Patterns of immigration changed markedly in the postrevolutionary period. America was now a competitive market, no longer providing the benefits of common British membership, and Irish shippers were forced to diversify their goods and broaden their geographic range. Immigrants now had greater opportunities to sail into ports in New York and New England, as well as Delaware and Philadelphia. There was also a sharp decline in the practice of indentured servitude in the 1780s. The American Revolution questioned the morality of both indenture and slavery, and captains were suspicious of the willingness of American courts to uphold articles of indenture. As the new American nation found its feet, other types of work were advertised that did not require indentures. By 1800 Irish indentured servants were no longer a factor in immigration from Ireland. Shipping agents preferred the security of paying passengers, such as farmers, artisans, small businessmen, schoolmasters, and physicians.

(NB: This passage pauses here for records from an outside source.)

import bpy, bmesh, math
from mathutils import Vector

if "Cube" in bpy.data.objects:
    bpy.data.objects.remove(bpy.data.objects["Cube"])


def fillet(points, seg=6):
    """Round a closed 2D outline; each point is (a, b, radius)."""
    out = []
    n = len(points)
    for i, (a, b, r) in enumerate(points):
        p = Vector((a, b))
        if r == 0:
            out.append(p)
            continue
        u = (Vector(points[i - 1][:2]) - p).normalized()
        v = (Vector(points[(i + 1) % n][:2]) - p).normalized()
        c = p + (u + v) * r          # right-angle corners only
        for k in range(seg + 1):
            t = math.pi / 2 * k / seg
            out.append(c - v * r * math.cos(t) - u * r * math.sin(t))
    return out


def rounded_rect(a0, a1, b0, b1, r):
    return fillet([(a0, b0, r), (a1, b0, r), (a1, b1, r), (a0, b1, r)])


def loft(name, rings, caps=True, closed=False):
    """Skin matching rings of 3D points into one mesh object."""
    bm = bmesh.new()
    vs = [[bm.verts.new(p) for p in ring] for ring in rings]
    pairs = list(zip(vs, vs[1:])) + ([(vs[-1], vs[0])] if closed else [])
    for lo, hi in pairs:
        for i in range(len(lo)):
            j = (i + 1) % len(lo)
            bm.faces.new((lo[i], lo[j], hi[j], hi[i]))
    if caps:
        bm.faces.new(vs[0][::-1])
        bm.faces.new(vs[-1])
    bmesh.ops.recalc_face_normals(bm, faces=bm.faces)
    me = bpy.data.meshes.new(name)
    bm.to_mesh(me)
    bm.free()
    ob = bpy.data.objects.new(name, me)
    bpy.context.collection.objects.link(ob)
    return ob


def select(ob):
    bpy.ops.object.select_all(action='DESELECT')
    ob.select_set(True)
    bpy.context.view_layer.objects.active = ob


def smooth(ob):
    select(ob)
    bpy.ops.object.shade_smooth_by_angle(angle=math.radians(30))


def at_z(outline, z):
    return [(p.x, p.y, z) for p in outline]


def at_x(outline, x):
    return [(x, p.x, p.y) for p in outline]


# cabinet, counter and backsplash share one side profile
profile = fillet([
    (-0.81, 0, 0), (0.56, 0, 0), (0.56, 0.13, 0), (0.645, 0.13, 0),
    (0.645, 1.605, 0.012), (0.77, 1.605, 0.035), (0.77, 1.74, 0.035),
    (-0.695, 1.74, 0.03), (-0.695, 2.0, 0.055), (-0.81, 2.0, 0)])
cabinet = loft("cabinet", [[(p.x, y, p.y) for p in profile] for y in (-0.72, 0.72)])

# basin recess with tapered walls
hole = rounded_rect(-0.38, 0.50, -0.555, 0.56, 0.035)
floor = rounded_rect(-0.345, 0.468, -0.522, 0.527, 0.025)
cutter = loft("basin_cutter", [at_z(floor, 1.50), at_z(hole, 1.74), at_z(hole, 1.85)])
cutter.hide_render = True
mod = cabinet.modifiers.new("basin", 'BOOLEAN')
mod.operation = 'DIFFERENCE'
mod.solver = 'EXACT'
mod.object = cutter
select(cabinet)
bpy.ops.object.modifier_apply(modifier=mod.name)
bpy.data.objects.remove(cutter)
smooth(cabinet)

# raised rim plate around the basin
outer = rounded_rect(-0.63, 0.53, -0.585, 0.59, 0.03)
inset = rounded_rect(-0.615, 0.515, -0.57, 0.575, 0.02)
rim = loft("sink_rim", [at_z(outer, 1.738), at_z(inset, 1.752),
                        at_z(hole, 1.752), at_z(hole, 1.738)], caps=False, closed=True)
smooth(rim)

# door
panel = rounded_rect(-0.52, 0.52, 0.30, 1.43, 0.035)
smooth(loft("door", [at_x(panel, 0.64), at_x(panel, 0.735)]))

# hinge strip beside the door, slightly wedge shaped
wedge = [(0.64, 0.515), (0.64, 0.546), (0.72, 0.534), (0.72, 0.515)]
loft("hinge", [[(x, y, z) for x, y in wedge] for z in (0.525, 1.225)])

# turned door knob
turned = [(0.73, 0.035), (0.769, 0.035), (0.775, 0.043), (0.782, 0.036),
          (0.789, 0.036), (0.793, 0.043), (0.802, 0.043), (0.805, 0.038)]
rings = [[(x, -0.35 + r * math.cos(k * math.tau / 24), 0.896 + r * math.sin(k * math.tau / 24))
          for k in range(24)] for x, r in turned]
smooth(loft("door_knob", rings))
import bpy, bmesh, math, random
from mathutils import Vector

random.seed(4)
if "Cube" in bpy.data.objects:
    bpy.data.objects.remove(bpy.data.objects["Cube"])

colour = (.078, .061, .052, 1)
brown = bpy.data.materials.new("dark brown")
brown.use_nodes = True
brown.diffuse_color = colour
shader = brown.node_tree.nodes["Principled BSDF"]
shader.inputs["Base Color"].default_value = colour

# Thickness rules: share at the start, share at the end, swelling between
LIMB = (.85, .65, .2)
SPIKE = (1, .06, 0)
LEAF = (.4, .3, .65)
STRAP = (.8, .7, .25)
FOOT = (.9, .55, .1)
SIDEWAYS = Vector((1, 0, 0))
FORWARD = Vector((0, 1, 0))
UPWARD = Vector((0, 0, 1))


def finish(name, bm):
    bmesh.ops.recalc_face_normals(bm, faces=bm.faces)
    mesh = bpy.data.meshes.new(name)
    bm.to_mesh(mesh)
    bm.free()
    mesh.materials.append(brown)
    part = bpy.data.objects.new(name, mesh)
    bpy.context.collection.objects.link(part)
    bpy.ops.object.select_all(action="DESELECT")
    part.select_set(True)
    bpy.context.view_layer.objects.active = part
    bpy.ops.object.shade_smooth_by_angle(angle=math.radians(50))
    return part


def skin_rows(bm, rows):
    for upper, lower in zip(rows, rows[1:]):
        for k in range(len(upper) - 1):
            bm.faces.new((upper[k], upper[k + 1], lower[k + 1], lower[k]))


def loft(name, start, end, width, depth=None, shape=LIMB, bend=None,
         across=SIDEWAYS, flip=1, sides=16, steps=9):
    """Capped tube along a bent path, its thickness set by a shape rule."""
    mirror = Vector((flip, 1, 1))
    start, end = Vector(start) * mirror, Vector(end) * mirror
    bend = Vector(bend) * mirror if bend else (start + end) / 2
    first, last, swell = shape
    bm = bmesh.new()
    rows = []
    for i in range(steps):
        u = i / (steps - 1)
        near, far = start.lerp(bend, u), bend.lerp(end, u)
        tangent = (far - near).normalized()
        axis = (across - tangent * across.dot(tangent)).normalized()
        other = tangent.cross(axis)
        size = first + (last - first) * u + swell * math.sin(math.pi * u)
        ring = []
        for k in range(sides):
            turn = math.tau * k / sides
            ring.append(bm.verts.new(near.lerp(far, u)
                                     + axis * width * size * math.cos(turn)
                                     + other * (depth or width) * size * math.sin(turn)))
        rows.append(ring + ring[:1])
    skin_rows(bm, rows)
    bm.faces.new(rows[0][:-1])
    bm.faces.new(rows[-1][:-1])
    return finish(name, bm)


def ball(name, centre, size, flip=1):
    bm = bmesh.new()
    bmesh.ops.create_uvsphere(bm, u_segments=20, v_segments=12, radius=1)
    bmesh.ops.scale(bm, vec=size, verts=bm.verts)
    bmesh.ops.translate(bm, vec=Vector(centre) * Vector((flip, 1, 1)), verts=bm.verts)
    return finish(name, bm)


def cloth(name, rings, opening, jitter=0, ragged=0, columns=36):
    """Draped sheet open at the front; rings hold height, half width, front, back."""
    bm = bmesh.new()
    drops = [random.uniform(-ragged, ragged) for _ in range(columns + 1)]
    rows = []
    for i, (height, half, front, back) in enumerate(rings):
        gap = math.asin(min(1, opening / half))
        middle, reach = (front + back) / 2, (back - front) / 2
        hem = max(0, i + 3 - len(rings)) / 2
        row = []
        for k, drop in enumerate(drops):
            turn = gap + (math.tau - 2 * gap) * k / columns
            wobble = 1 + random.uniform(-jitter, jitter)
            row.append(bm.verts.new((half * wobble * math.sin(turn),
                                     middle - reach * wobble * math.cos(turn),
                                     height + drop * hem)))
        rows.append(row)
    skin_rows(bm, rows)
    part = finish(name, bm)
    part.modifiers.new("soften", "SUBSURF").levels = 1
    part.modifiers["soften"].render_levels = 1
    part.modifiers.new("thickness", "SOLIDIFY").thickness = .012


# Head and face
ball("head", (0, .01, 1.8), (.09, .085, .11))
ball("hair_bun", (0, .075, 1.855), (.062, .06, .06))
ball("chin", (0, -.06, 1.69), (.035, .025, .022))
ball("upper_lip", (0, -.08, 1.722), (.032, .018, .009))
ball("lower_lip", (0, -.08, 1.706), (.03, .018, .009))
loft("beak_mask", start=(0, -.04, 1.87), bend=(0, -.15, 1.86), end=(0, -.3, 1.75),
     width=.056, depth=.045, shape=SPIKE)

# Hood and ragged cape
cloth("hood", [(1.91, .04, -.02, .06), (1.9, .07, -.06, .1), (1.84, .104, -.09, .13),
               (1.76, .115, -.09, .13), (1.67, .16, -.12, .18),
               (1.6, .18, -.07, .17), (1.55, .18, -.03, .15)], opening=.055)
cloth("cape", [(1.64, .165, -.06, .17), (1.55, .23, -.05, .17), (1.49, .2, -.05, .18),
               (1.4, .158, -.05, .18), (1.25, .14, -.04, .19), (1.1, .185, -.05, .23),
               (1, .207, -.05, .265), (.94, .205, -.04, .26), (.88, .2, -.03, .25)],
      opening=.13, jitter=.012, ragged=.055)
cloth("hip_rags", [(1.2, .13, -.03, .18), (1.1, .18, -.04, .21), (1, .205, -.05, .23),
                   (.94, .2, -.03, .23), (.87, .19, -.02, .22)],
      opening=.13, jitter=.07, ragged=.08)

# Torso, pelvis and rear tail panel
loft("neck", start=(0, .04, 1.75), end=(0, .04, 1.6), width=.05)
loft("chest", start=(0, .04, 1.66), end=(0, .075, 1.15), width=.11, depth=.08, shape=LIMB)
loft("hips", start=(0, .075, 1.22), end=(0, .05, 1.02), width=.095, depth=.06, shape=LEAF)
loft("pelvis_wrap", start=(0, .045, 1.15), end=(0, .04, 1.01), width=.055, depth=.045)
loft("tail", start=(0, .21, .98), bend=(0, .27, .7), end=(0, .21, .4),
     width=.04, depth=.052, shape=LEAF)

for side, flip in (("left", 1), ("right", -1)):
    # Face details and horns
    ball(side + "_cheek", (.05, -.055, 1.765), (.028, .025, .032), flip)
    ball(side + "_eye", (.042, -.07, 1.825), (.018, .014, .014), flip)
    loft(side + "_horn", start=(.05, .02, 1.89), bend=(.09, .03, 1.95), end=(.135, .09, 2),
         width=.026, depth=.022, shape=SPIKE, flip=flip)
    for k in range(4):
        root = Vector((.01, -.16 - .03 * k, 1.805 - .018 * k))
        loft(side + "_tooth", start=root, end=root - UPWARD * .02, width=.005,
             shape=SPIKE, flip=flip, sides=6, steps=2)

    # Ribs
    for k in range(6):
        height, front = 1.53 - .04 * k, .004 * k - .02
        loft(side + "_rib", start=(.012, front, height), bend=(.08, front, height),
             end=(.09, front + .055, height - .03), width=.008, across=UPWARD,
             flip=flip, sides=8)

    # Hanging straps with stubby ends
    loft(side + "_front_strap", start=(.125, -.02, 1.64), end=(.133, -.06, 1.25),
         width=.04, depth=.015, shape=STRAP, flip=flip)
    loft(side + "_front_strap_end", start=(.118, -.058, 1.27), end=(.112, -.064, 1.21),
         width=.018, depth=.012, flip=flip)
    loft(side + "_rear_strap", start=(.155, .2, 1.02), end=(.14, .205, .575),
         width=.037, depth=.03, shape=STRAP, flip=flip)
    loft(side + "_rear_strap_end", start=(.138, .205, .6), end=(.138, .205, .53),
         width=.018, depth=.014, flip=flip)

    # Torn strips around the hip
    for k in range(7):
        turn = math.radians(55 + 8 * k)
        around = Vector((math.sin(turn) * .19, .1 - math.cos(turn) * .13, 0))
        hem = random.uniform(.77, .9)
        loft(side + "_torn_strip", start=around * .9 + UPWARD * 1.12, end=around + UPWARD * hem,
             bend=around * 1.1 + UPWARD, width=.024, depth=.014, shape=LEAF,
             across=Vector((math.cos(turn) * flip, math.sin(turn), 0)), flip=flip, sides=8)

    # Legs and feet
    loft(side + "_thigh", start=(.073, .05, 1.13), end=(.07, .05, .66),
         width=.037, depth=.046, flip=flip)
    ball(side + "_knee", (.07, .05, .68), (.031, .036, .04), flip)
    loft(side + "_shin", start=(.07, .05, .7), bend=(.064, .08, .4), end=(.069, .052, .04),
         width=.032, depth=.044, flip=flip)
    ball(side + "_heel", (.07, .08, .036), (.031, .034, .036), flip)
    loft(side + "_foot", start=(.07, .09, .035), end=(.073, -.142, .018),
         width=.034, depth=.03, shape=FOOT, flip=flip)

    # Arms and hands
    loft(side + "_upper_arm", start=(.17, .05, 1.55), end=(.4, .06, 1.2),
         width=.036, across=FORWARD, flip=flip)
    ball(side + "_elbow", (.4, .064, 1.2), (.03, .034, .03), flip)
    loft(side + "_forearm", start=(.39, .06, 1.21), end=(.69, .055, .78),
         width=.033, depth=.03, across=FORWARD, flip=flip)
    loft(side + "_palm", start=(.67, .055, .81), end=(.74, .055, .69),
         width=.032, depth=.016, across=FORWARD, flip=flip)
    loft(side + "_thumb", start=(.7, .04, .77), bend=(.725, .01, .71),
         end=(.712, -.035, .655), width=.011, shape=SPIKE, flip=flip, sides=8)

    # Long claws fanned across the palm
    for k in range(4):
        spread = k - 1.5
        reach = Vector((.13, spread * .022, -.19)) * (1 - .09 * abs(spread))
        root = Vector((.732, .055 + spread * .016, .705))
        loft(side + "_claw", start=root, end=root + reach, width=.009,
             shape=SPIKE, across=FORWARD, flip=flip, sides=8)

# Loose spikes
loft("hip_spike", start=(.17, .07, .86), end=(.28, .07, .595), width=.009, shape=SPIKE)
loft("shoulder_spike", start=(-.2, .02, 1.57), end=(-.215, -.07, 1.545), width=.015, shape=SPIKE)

The end of the eighteenth century also saw a rise in the number of Catholic Irish entering America, although they were still outnumbered by Irish Protestants. The failed 1798 Rebellion of the United Irishmen forced many surviving Protestants and Catholics to flee prosecution or subsequent sectarian violence in Ireland. The United Irishmen themselves, with their classical republican tradition, turned to America as a natural sanctuary. Their skills in political organization and newspaper publishing along with the timing of their arrival had a significant impact on the debate between Federalists and Jeffersonian Republicans. Irish Protestants and Catholics united behind the Republican banner in opposition to the Federalists' implementation of the Alien and Sedition Acts and their attempts to keep United Irishmen out of America. The United Irishmen immigrants, such as the successful newspaperman Matthew Carey, pushed for a wider political franchise and a more egalitarian and accessible legal system. Their ideas became the hallmarks of what Americans proudly called democracy by the end of the War of 1812. The post-Revolutionary period saw increasing numbers of Irish and those of Irish descent successfully involved in American politics. Some became influential in local and regional party politics, especially in Philadelphia and New York, while others like the Scots-Irish Andrew Jackson and John C. Calhoun were elected to the highest national offices.

After 1800 the competition for Irish land coupled with the increased commercialization of agriculture pushed more and more Catholics out of Ireland. The era of Irish Catholic immigration had begun, with the numbers of Catholic immigrants doubling every twenty years—a full forty years before the Great Famine. By the 1810s Irish Societies were appearing in major American cities to help new immigrants find housing, jobs, and community. Ulster Scots adopted the label "Scotch-Irish" in this period to distinguish themselves from the growing enclaves of Catholic Irish immigrants. However, this was the most overt sign of sectarian differences. It seemed for the brief period of the 1820s, up through the inauguration of President Andrew Jackson, that the Irish in America would be able to put aside the religious and cultural differences that had marked them so profoundly in Ireland. This time of relative peace was broken by a mass southern Irish migration in the 1830s that sparked Irish sectarian differences and further fueled the rise of the anti-immigrant, anti–Irish Catholic hatred known as nativism.